From community-based participatory research (n=40), participants who were at least 50-years-old at the time of interview were selected for this analysis (n=20). Eligibility criteria included: (1) established HIV primary medical care at an urban, academically-affiliated HIV clinic in the Southern United States and (2) currently living within the county where the study was conducted. Participants were recruited through word-of-mouth and flyers posted in community-based organizations and other targeted community locations. Moreover, information about the study was distributed at a clinic where all study participants received HIV primary care services. Interviews were semi-structured and conducted face-to-face. Interviews were recorded, transcribed, coded, and triangulated through an iterative process by researchers and community members during team meetings.


In this sample (n=20), majority of participants were male (75%) and Black (80%). The mean age was 55 years (range 50–60 years). Participants resided in 16 ZIP codes (17%) in one county of a Southern state and represented diverse backgrounds. Emergent themes identify four types of resources utilized to maintain their emotional health:1) spirituality, 2) family support, 3) clinic support, and 4) internal locus of control. Participants stated that their spirituality provided them with protection, strength, blessings, and purpose in life. Social support from family members, if available, were noted to bring comfort to participants. A local clinic also provided social support and was reported to be a place where older PWH could share their feelings and concerns. Belief that they have control over what happens to them aided participants in staying positive.

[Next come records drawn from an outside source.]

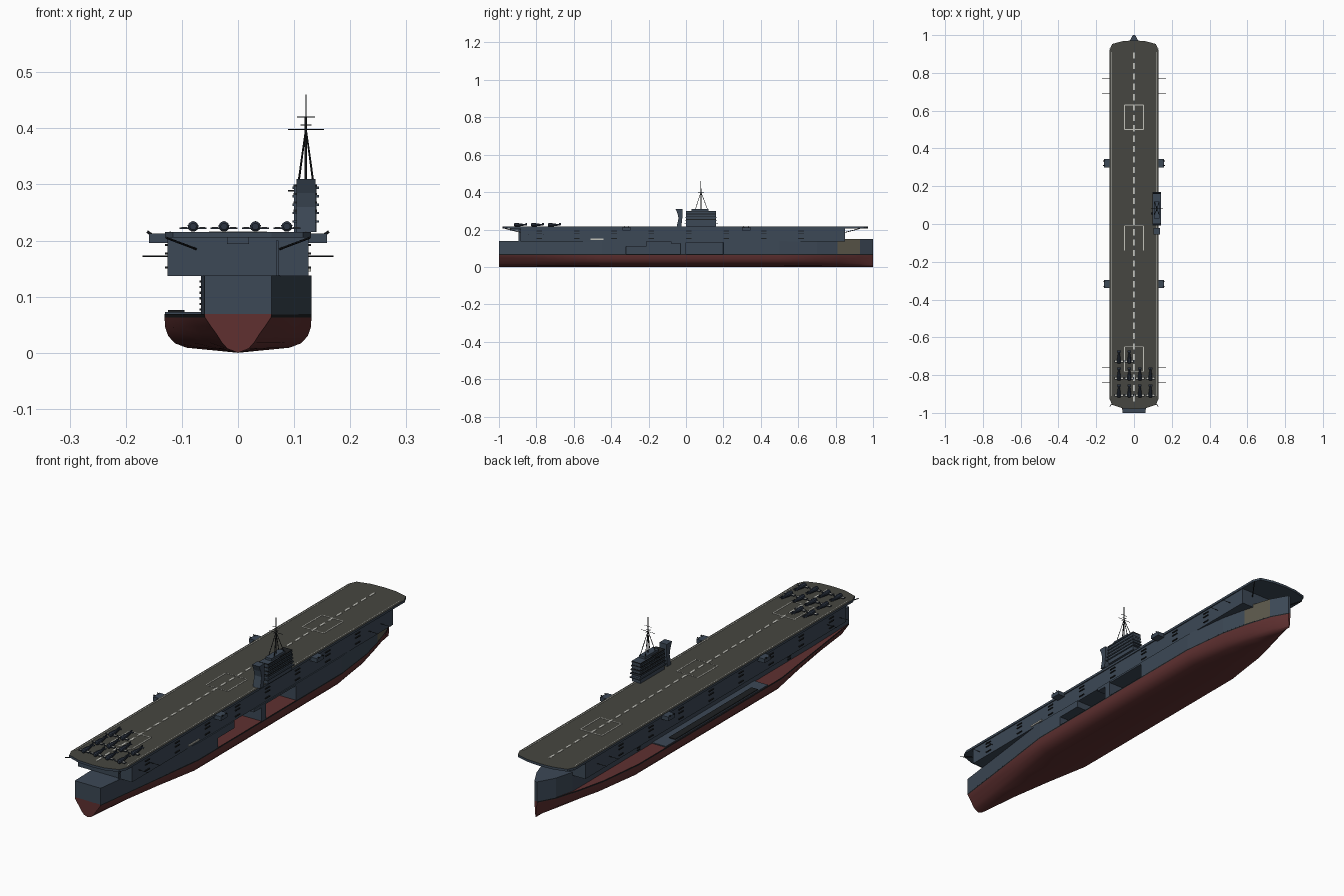
import bpy, bmesh, math
from mathutils import Vector

cube = bpy.data.objects.get("Cube")
if cube:
    bpy.data.objects.remove(cube)


def material(name, r, g, b):
    m = bpy.data.materials.new(name)
    m.use_nodes = True
    m.diffuse_color = (r, g, b, 1)
    m.node_tree.nodes["Principled BSDF"].inputs["Base Color"].default_value = (r, g, b, 1)
    return m


BLUE = material("navy_blue", .045, .065, .092)
RED = material("hull_red", .115, .03, .03)
DECK = material("deck_grey", .062, .062, .052)
DARK = material("black_trim", .012, .014, .016)
WHITE = material("marking_white", .55, .55, .5)
TAN = material("bow_tan", .107, .098, .07)
PLANE = material("aircraft_blue", .025, .035, .055)


def finish(name, bm, *mats):
    bmesh.ops.recalc_face_normals(bm, faces=bm.faces)
    me = bpy.data.meshes.new(name)
    bm.to_mesh(me)
    bm.free()
    for m in mats:
        me.materials.append(m)
    ob = bpy.data.objects.new(name, me)
    bpy.context.collection.objects.link(ob)
    return ob


def add_box(bm, x0, x1, y0, y1, z0, z1):
    vs = bmesh.ops.create_cube(bm, size=1)["verts"]
    for v in vs:
        v.co = (x1 if v.co.x > 0 else x0, y1 if v.co.y > 0 else y0, z1 if v.co.z > 0 else z0)
    return vs


def boxes(name, mat, *dims):
    bm = bmesh.new()
    for d in dims:
        add_box(bm, *d)
    return finish(name, bm, mat)


def rods(name, mat, radius, *pairs):
    bm = bmesh.new()
    for a, b in pairs:
        a, b = Vector(a), Vector(b)
        vs = bmesh.ops.create_cone(bm, cap_ends=True, segments=6, radius1=radius,
                                   radius2=radius, depth=(b - a).length)["verts"]
        q = (b - a).to_track_quat("Z", "Y")
        for v in vs:
            v.co = q @ v.co + (a + b) / 2
    return finish(name, bm, mat)


def loft(rings):
    # skin closed rings with the same number of points
    bm = bmesh.new()
    loops = [[bm.verts.new(p) for p in r] for r in rings]
    n = len(rings[0])
    for a, b in zip(loops, loops[1:]):
        for i in range(n):
            j = (i + 1) % n
            bm.faces.new((a[i], a[j], b[j], b[i]))
    bm.faces.new(loops[0])
    bm.faces.new(loops[-1][::-1])
    return bm


# Half breadth of the hull along its length
PLAN = [(-1, .06), (-.45, .131), (.5, .131), (.7, .108), (.82, .08), (.93, .045), (1, .006)]


def breadth(y):
    for (ya, wa), (yb, wb) in zip(PLAN, PLAN[1:]):
        if y <= yb:
            return wa + (wb - wa) * (y - ya) / (yb - ya)
    return PLAN[-1][1]


# Lower hull: full sections amidships, V sections at the ends
FULL = [(1, .069), (1, .063), (.99, .045), (.95, .03), (.86, .017), (.7, .009), (0, 0)]
VEE = [(1, .069), (.98, .063), (.8, .048), (.62, .034), (.45, .018), (.28, .007), (0, 0)]
rings = []
for y in (-1, -.82, -.64, -.45, .5, .6, .7, .82, .93, 1):
    w = breadth(y)
    t = min(1, (w - .055) / .075) if y < 0 else max(0, (w - .005) / .126)
    half = [((f[0] * t + v[0] * (1 - t)) * w, y, f[1] * t + v[1] * (1 - t)) for f, v in zip(FULL, VEE)]
    rings.append(half + [(-x, b, c) for x, b, c in half[-2::-1]])
bm = loft(rings)
for f in bm.faces:
    if f.calc_center_median().z > .063 and abs(f.normal.z) < .5:
        f.material_index = 1
    f.normal_update()
    if abs(f.normal.z) < .6 and f.calc_center_median().z > .063:
        f.material_index = 1
    elif f.calc_center_median().z > .063:
        f.material_index = 0
lower = finish("lower_hull", bm, RED, DARK)
bpy.context.view_layer.objects.active = lower
lower.select_set(True)
bpy.ops.object.shade_smooth_by_angle(angle=math.radians(30))
lower.select_set(False)

# Upper hull: narrow on the right, full breadth with two open bays on the left
stations = []
for y in (-1, -.75, -.45, -.32, -.03, 0, .2, .5, .7, .81, .85, .93, 1):
    stations.append((y, breadth(y)))
    if y in (-.32, 0):
        stations.append((y + .001, 0))
    if y in (-.03, .2):
        stations.insert(-1, (y - .001, 0))
rings = []
for y, right in stations:
    left = -min(.066, breadth(y))
    top = .15 if y > .84 else .138
    rings.append([(left, y, .068), (right, y, .068), (right, y, top), (left, y, top)])
bm = loft(rings)
bmesh.ops.recalc_face_normals(bm, faces=bm.faces)
for f in bm.faces:
    if f.normal.x > .15 and .8 < f.calc_center_median().y < .93:
        f.material_index = 1
finish("upper_hull", bm, BLUE, TAN)
boxes("bay_lintels", BLUE, (.0, .13, -.32, -.21, .108, .138), (.0, .13, -.08, -.03, .125, .138),
      (.0, .13, 0, .2, .13, .138))
boxes("side_walkway", BLUE, (-.13, -.066, -.36, .32, .068, .073))
boxes("walkway_lockers", DARK, (-.125, -.095, -.3, .25, .073, .076))

# Hangar and its fittings
boxes("hangar", BLUE, (-.126, .126, -.885, .85, .137, .206))
boxes("stern_gallery", BLUE, (-.02, .02, -.94, -.885, .194, .206), (.068, .072, -.895, -.885, .137, .2))
rods("deck_braces", DARK, .002, *[((s * .128, y * 1.09, .205), (s * .075, y, .185))
                                 for s in (-1, 1) for y in (-.887, .852)])
boxes("hull_vents", DARK, *[(s * .128 - .002, s * .128 + .002, y / 10, y / 10 + .03, z, z + .004)
                           for s in (-1, 1) for y in range(-8, 8, 2) for z in (.15, .175, .19)])
boxes("wall_ladders", DARK, *[(-.069, -.066, y, y + .02, .075 + .01 * i, .079 + .01 * i)
                             for y in (-.6, .4) for i in range(6)])
boxes("side_plate", WHITE, (.125, .13, -.51, -.44, .145, .151))

# Flight deck with rounded ends
edge = [(.13, .92), (.116, .953), (.06, .968), (0, .972)]
aft = [(0, -.98), (.06, -.976), (.116, -.957), (.13, -.925)]
half = edge[::-1] + aft[::-1]
outline = half + [(-x, y) for x, y in half[::-1] if x > 0]
bm = loft([[(x, y, z) for x, y in outline] for z in (.205, .215)])
for f in bm.faces:
    f.material_index = 0 if f.calc_center_median().z > .213 else 1
finish("flight_deck", bm, DECK, BLUE)

# Painted deck markings
Z0, Z1 = .214, .2162
marks = [(-.004, .004, -.94 + i * .055, -.907 + i * .055, Z0, Z1) for i in range(34)]
for s in (-1, 1):
    marks.append((s * .121 - .0015, s * .121 + .0015, -.91, .91, Z0, Z1))
for y0, y1 in ((.5, .63), (-.14, -.01), (-.78, -.65)):
    for s in (-1, 1):
        marks.append((s * .05 - .002, s * .05 + .002, y0, y1, Z0, Z1))
    for y in (y0, y1):
        h = .001 if y0 == -.14 else .002
        marks.append((-.05, .05, y - h, y + h, Z0, Z1))
boxes("deck_markings", WHITE, *marks)

# Gun sponsons and side aerials
for s, side in ((1, "left"), (-1, "right")):
    for y, place in ((.322, "aft"), (-.318, "fore")):
        xs = sorted((s * .125, s * .159))
        boxes(f"{side}_{place}_sponson", BLUE, (*xs, y - .022, y + .022, .196, .213))
        rods(f"{side}_{place}_guns", DARK, .0025,
             *[((s * .146, y + d, .205), (s * .162, y + d, .216)) for d in (-.012, .012)])
    rods(f"{side}_aerials", DARK, .0012,
         *[((s * .124, y, .172), (s * .17, y, .172)) for y in (-.84, -.76, .69, .77)])

# Island: stacked bridge levels with flaring galleries
boxes("island_base", BLUE, (.1, .14, 0, .16, .215, .3), (.106, .135, .03, .12, .3, .31))
levels = []
for i in range(5):
    z, inset = .232 + i * .015, .003 * i
    levels.append((.097, .144, -.008 + inset, .17 - inset, z, z + .004))
boxes("island_galleries", BLUE, *levels)
boxes("island_windows", DARK, *[(.099, .141, -.001, .161, l[5], l[5] + .004) for l in levels[1:]])
boxes("signal_platform", DARK, (.089, .1, .05, .06, .287, .29))

# Funnel: curved fin ahead of the island
fin = [(-.025, .215), (-.02, .26), (-.02, .31), (-.056, .31), (-.045, .285), (-.04, .26), (-.05, .215)]
finish("funnel", loft([[(x, y, z) for y, z in fin] for x in (.104, .138)]), BLUE)

# Tripod mast with yards
MX, MY = .121, .08
rods("mast", DARK, .0025, ((MX, MY, .3), (MX, MY, .42)))
rods("mast_top", DARK, .0012, ((MX, MY, .42), (MX, MY, .46)))
rods("mast_legs", DARK, .0014, *[((MX + a, MY + b, .308), (MX, MY, .4))
                                for a, b in ((-.013, -.03), (.013, -.03), (-.012, .035), (.012, .035))])
rods("mast_yards", DARK, .001, *[((MX - r, MY, z), (MX + r, MY, z))
                                for r, z in ((.032, .398), (.01, .406), (.016, .42))],
     ((MX, MY - .015, .4), (MX, MY + .015, .4)))

# Parked aircraft
spots = [(x, y) for y in (-.885, -.795) for x in (-.08, -.025, .031, .087)]
spots += [(-.08, -.705), (-.025, -.705)]
for i, (x, y) in enumerate(spots):
    n = i + 1
    bm = bmesh.new()
    profile = ((-.034, .006), (-.03, .0095), (-.012, .0095), (.012, .006), (.036, .002))
    bm.free()
    bm = loft([[(x + r * math.cos(a * math.pi / 5), y + d, .225 + r * math.sin(a * math.pi / 5))
                for a in range(10)] for d, r in profile])
    add_box(bm, x - .024, x + .024, y - .028, y - .014, .221, .2235)
    add_box(bm, x - .01, x + .01, y + .026, y + .035, .226, .2275)
    add_box(bm, x - .001, x + .001, y + .026, y + .036, .225, .235)
    finish(f"aircraft_{n}", bm, PLANE)
    boxes(f"wing_markings_{n}", WHITE, *[(x + s * .016 - .005, x + s * .016 + .005, y - .025, y - .017,
                                         .2232, .2245) for s in (-1, 1)])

To stay emotionally healthy, older PWH found resources within themselves (i.e., spirituality, internal locus of control) as well as externally (i.e., support from families and/or clinics). As the link between emotional health and physical health has been established by prior research, there is an opportunity to leverage one’s available community resources to help improve emotional health, especially for older PWH. Helping professionals may need to discuss 1) integration of the practice or regaining of spirituality as an emotional health strategy, 2) enhancement of social support through families, friends, and clinical interventions, and 3) methods for assisting PLWH in developing a sense of control over their own lives and HIV health. It will be important to assess where older PWH’s strengths lie, internally or externally, and employ a strength-based approach to optimize emotional health.